The Mini-Sumo is a 10 cm2 robot that has a weight restriction of 500 g. These robots are completely autonomous and are designed to push an opponent outside a designated ring. Due to the size and weight restrictions, the Renesas M16C was an appropriate choice because of its size, power and speed. The Mini-M16C is mini sumo robot designed around the Renesas M16C with two continuous rotating hacked Futaba servos acting as the motors, an edge sensor (QRD1114) and a distance sensor (Sharp GP2Y0A21YK) which acts as the eyes of the robot
The Futaba S2003 servo is meant to act as a positioning servo which is able to rotate 180o. With a small modification, the servo can rotate a full 360 o continuously. Applying a 1.5ms pulse at approximately 650 Hz, the servo is at the rest position. When the pulse is varied to 1.0ms at the same frequency, the servo rotates to its maximum speed. The same thing happens when the pulse is varied to 2.0ms but in the opposite direction. These pulses are given to the servos to make the robot move forward, backwards and the ability to turn in either direction. The PWM option from Timer-A was used to create the correct pulses to control the motors.
The ability of the robot to sense the edge of the ring was accomplished by using the QRD1114 sensor. Since the Mini-Sumo ring only consists of two shades (black and white), the QRD1114 connected to AD2 (Analog to Digital Converter) port tells the robot when it comes in contact with the edge of the ring. This is accomplished by having one end of the detector applied to the positive voltage and the other end connected to the AD2 port. With different amount of reflection detected by the sensor, this allows a diverse amount of voltage to be applied to the detector part of the sensor. This in turn communicates to the microcontroller that the robot is near the edge of the ring.
For the robot to know when it is near an opponent, it needs a means of seeing. The Sharp GP2Y0A21YK distance sensor is used for this purpose. All the necessary circuitry is already built into the sensor so all it needs is power and it is ready to send a signal to the processor. The signal is applied to the AD3 port for the microcontroller to be able to find and locate the opponent. As soon as the opponent comes in range of the sensor, the robot knows to attack and try to push it out of the ring.
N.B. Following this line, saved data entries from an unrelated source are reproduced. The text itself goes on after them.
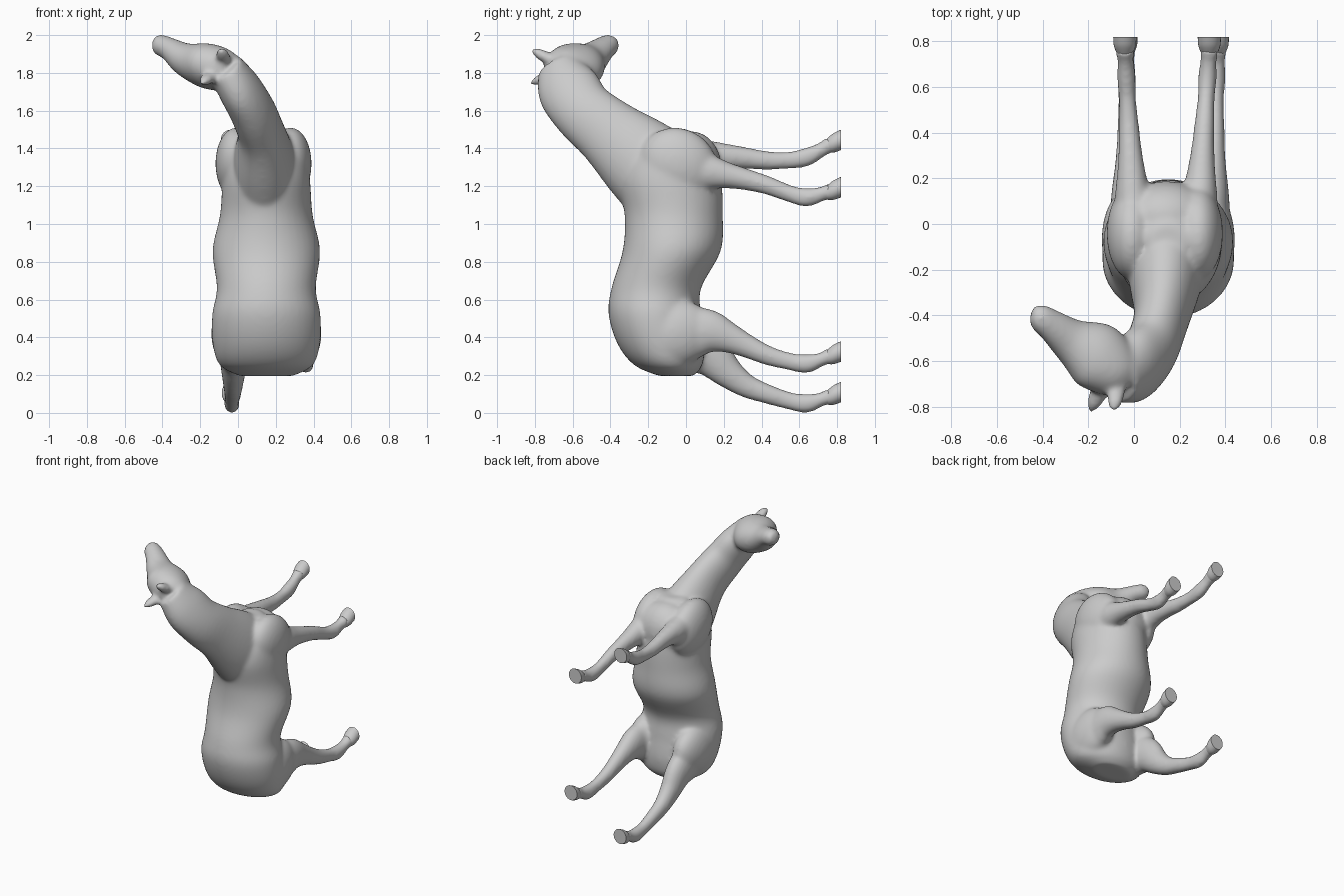
import bpy, bmesh, math
from mathutils import Vector, Matrix

if "Cube" in bpy.data.objects:
    bpy.data.objects.remove(bpy.data.objects["Cube"])

CX = 0.15  # body centre line


def catmull(rows, n=5):
    out = []
    for i in range(len(rows) - 1):
        p0, p1 = rows[max(i - 1, 0)], rows[i]
        p2, p3 = rows[i + 1], rows[min(i + 2, len(rows) - 1)]
        for k in range(n):
            t = k / n
            out.append([b + ((c - a) * t + (2 * a - 5 * b + 4 * c - d) * t * t
                             + (3 * b - a - 3 * c + d) * t ** 3) / 2
                        for a, b, c, d in zip(p0, p1, p2, p3)])
    return out + [list(rows[-1])]


def loft(bm, rows, ref=(1, 0, 0), axis=None, sides=28):
    """Rows are x, y, z, half width along ref, half height across it."""
    rows = catmull(rows)
    rings = []
    for i, r in enumerate(rows):
        a, b = rows[max(i - 1, 0)], rows[min(i + 1, len(rows) - 1)]
        d = Vector(axis) if axis else (Vector(b[:3]) - Vector(a[:3])).normalized()
        u = Vector(ref)
        u = (u - d * u.dot(d)).normalized()
        v = d.cross(u)
        turns = [2 * math.pi * k / sides for k in range(sides)]
        rings.append([bm.verts.new(Vector(r[:3]) + u * (math.cos(t) * r[3]) + v * (math.sin(t) * r[4]))
                      for t in turns])
    for p, q in zip(rings, rings[1:]):
        for k in range(sides):
            j = (k + 1) % sides
            bm.faces.new((p[k], p[j], q[j], q[k]))
    bm.faces.new(rings[0][::-1])
    bm.faces.new(rings[-1])


def ball(bm, c, r, tilt=0):
    m = Matrix.Translation(c) @ Matrix.Rotation(tilt, 4, 'X') @ Matrix.Diagonal((*r, 1))
    bmesh.ops.create_uvsphere(bm, u_segments=28, v_segments=18, radius=1, matrix=m)


def finish(bm, name):
    bmesh.ops.recalc_face_normals(bm, faces=bm.faces)
    me = bpy.data.meshes.new(name)
    bm.to_mesh(me)
    bm.free()
    ob = bpy.data.objects.new(name, me)
    bpy.context.collection.objects.link(ob)
    return ob


body = bmesh.new()

# torso: height, half width, back y, belly y
torso = [(.195, .14, -.14, .04), (.25, .245, -.27, .085), (.36, .283, -.36, .1), (.52, .287, -.41, .08),
         (.66, .262, -.395, .08), (.86, .285, -.335, .185), (1.05, .245, -.325, .195),
         (1.25, .23, -.36, .185), (1.4, .2, -.28, .13), (1.505, .08, -.14, 0)]
loft(body, [(CX, (a + b) / 2, z, w, (b - a) / 2) for z, w, a, b in torso], axis=(0, 0, 1), sides=40)

# chest, then mirrored shoulder and thigh masses
ball(body, (CX - .01, .03, 1.3), (.21, .158, .19))
for s in (-1, 1):
    ball(body, (CX - .015 + s * .145, -.04, 1.32), (.11, .21, .185), -.5)
    ball(body, (CX + s * .18, -.07, .42), (.112, .22, .18), .2)

# neck, turning towards -x
loft(body, [(.145, -.08, 1.2, .19, .26), (.137, -.25, 1.35, .16, .23), (.12, -.41, 1.485, .122, .184),
            (.075, -.545, 1.6, .117, .166), (.005, -.625, 1.72, .112, .166), (-.07, -.675, 1.83, .095, .115)])

# head
HEAD_REF = (.5, 0, .85)
loft(body, [(-.03, -.7, 1.81, .07, .08), (-.08, -.65, 1.82, .11, .125), (-.17, -.575, 1.838, .118, .152),
            (-.275, -.51, 1.87, .09, .1), (-.36, -.445, 1.925, .062, .072), (-.42, -.405, 1.95, .055, .058),
            (-.45, -.393, 1.957, .03, .032)], ref=HEAD_REF)

# ears
for base, tip in (((-.075, -.72, 1.87), (-.09, -.82, 1.925)), ((-.14, -.71, 1.785), (-.195, -.825, 1.745))):
    b, t = Vector(base), Vector(tip)
    loft(body, [(*b.lerp(t, f), r, r * .8) for f, r in ((0, .04), (.6, .036), (1, .012))], sides=14)

# legs share stations along y and thickness profiles
STATIONS = (0, .12, .22, .32, .43, .55, .64, .72, .77)
WIDTH = (.085, .078, .064, .052, .045, .038, .042, .037, .046)
FRONT = (.12, .095, .07, .058, .05, .046, .05, .039, .047)
HIND = (.15, .12, .085, .064, .053, .047, .051, .037, .047)


def leg(name, x0, x1, heights, thick):
    last = STATIONS[-1]
    loft(body, [(x0 + (x1 - x0) * y / last, y, z, w, h)
                for y, z, w, h in zip(STATIONS, heights, WIDTH, thick)], sides=24)
    # hoof with a flat sole
    hoof = bmesh.new()
    z = heights[-1]
    loft(hoof, [(x1, last + dy, z + dy * .4, r, r * 1.06)
                for dy, r in ((-.025, .034), (.01, .048), (.05, .051))], axis=(0, 1, 0), sides=24)
    ob = finish(hoof, name + "_hoof")
    bpy.ops.object.select_all(action='DESELECT')
    bpy.context.view_layer.objects.active = ob
    ob.select_set(True)
    bpy.ops.object.shade_smooth_by_angle(angle=math.radians(40))


leg("front_right", .28, .33, (1.29, 1.275, 1.257, 1.235, 1.205, 1.16, 1.14, 1.16, 1.175), FRONT)
leg("front_left", 0, -.04, (1.34, 1.35, 1.355, 1.348, 1.336, 1.338, 1.355, 1.395, 1.425), FRONT)
leg("hind_right", .335, .365, (.42, .43, .4, .355, .305, .272, .26, .285, .305), HIND)
leg("hind_left", -.02, -.035, (.36, .31, .215, .143, .1, .063, .05, .073, .09), HIND)

# fuse the anatomy into one smooth skin
skin = finish(body, "horse_body")
fuse = skin.modifiers.new("fuse", 'REMESH')
fuse.mode = 'VOXEL'
fuse.voxel_size = .011
fuse.use_smooth_shade = True
soften = skin.modifiers.new("soften", 'SMOOTH')
soften.factor = .5
soften.iterations = 20
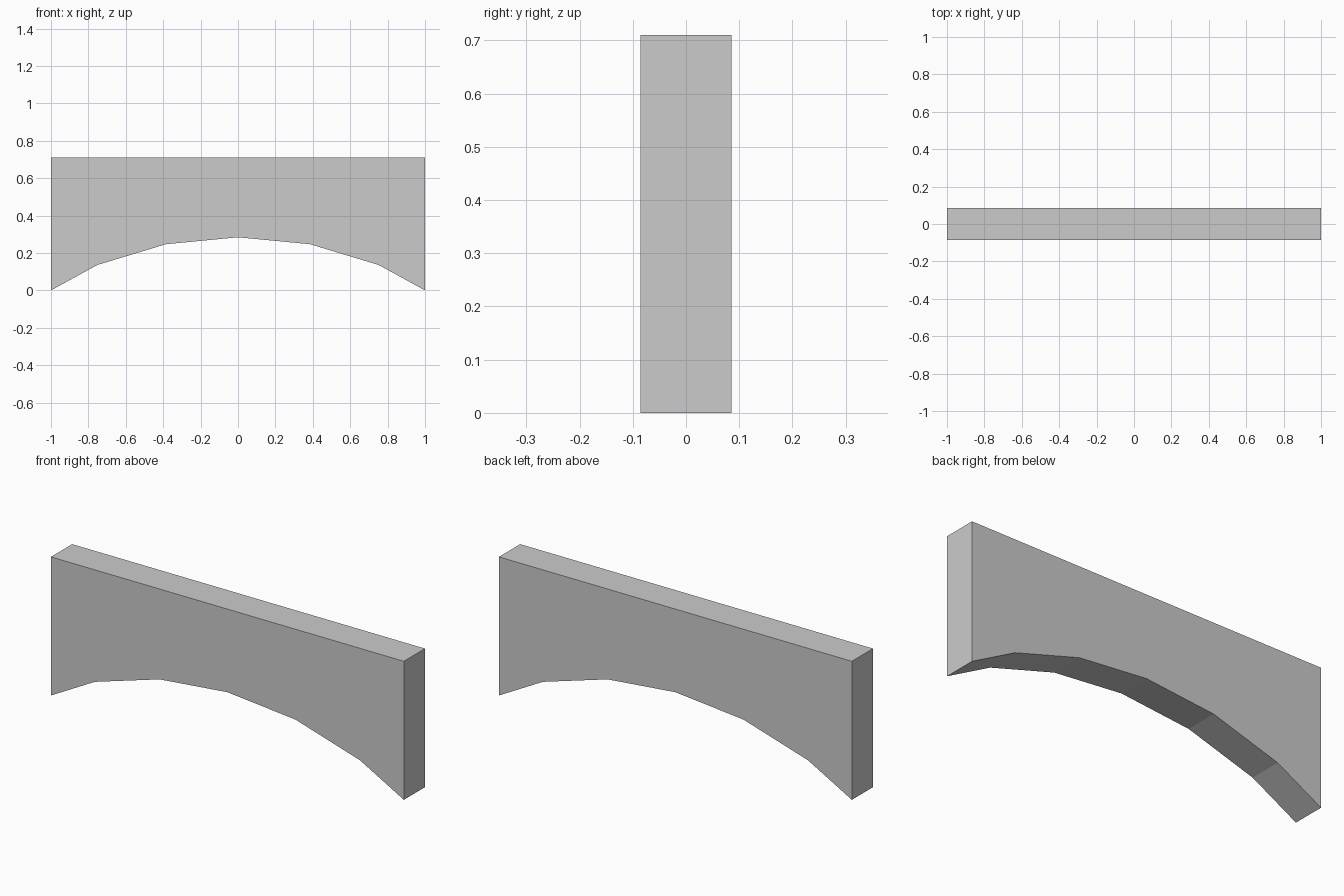
import bpy, bmesh

if "Cube" in bpy.data.objects:
    bpy.data.objects.remove(bpy.data.objects["Cube"])

HALF_DEPTH = 0.0855
HEIGHT = 0.71

# Right half of the faceted arch underside, from crown to foot
half_arch = [(0.0, 0.284), (0.385, 0.247), (0.752, 0.136), (1.0, 0.0)]
arch = [(-x, z) for x, z in reversed(half_arch[1:])] + half_arch
profile = arch + [(1.0, HEIGHT), (-1.0, HEIGHT)]

# Arch panel: front outline extruded through its thickness
bm = bmesh.new()
face = bm.faces.new([bm.verts.new((x, -HALF_DEPTH, z)) for x, z in profile])
extruded = bmesh.ops.extrude_face_region(bm, geom=[face], use_keep_orig=True)
moved = [g for g in extruded["geom"] if isinstance(g, bmesh.types.BMVert)]
bmesh.ops.translate(bm, verts=moved, vec=(0, 2 * HALF_DEPTH, 0))
bmesh.ops.recalc_face_normals(bm, faces=bm.faces)

mesh = bpy.data.meshes.new("arch_panel")
bm.to_mesh(mesh)
bm.free()
bpy.context.collection.objects.link(bpy.data.objects.new("arch_panel", mesh))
As a means of power for the robot, two power sources were chosen both using a 5V regulator. One source using four AA batteries was used to power the microcontroller board and the other source using 9V batteries was strictly for the motors. Since the motors use a lot of current, separate batteries were needed.